What this task involves
In the data below, find each line that contains the word "name" and copy it.
-- Extracted records follows --
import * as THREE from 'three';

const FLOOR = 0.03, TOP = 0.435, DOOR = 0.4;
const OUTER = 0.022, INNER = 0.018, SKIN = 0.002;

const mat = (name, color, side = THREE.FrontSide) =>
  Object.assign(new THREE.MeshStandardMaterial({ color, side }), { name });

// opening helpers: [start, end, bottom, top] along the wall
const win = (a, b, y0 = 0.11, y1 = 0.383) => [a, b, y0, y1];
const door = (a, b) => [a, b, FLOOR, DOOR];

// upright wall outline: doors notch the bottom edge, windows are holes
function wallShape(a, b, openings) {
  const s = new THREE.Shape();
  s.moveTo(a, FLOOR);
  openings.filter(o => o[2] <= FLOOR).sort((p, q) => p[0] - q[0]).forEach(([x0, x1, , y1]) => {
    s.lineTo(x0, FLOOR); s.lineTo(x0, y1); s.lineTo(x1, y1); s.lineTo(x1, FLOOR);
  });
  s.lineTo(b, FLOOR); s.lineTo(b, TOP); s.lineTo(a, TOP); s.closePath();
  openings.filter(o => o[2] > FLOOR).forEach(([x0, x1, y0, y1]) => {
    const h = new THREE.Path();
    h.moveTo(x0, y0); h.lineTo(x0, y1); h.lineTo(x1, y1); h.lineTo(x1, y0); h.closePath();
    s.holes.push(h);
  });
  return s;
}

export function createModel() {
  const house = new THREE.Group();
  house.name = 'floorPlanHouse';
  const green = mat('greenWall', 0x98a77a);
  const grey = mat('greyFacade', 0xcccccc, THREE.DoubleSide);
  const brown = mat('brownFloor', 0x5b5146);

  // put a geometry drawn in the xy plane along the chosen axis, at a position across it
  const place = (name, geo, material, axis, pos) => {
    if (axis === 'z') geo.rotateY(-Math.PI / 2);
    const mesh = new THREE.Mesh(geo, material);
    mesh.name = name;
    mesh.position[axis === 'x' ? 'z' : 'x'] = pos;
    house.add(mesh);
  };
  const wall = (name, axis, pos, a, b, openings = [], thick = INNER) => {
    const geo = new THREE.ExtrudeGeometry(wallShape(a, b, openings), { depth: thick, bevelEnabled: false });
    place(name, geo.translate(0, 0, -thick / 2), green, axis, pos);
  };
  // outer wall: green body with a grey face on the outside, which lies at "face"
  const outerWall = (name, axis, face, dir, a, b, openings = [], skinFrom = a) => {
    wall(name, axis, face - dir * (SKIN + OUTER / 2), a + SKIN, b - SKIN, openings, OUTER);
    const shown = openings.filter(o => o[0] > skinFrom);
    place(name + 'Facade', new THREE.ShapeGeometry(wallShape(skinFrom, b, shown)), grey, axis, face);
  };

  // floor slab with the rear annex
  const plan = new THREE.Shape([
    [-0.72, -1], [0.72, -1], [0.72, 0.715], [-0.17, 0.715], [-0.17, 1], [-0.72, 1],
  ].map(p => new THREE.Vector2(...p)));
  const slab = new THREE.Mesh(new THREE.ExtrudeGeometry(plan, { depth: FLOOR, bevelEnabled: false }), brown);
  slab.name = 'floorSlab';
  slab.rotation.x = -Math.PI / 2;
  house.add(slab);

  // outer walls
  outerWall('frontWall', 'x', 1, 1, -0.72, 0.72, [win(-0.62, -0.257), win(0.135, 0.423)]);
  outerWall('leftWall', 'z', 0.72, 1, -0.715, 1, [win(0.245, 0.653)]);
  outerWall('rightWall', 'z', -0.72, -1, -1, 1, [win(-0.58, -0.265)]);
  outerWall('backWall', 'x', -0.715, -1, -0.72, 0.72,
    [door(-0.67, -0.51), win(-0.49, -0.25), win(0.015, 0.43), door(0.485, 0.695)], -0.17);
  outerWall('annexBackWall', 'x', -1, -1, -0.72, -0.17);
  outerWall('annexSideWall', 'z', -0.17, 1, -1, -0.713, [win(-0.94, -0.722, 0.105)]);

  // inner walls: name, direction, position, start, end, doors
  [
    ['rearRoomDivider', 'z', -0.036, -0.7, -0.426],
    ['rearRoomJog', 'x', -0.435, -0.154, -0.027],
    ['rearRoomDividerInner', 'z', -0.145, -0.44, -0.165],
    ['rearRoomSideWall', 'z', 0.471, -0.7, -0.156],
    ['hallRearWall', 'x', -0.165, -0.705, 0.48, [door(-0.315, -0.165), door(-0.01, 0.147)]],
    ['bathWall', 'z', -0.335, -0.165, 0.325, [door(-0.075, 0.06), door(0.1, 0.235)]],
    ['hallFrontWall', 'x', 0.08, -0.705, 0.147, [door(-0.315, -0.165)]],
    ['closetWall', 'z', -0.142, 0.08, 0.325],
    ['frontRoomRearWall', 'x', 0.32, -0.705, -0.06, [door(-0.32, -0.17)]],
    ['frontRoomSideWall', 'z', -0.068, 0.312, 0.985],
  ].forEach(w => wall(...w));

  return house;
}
-- Extracted records concluded --
Solution to the problem
const mat = (name, color, side = THREE.FrontSide) =>
  Object.assign(new THREE.MeshStandardMaterial({ color, side }), { name });
  house.name = 'floorPlanHouse';
  const place = (name, geo, material, axis, pos) => {
    mesh.name = name;
  const wall = (name, axis, pos, a, b, openings = [], thick = INNER) => {
    place(name, geo.translate(0, 0, -thick / 2), green, axis, pos);
  const outerWall = (name, axis, face, dir, a, b, openings = [], skinFrom = a) => {
    wall(name, axis, face - dir * (SKIN + OUTER / 2), a + SKIN, b - SKIN, openings, OUTER);
    place(name + 'Facade', new THREE.ShapeGeometry(wallShape(skinFrom, b, shown)), grey, axis, face);
  slab.name = 'floorSlab';
  // inner walls: name, direction, position, start, end, doors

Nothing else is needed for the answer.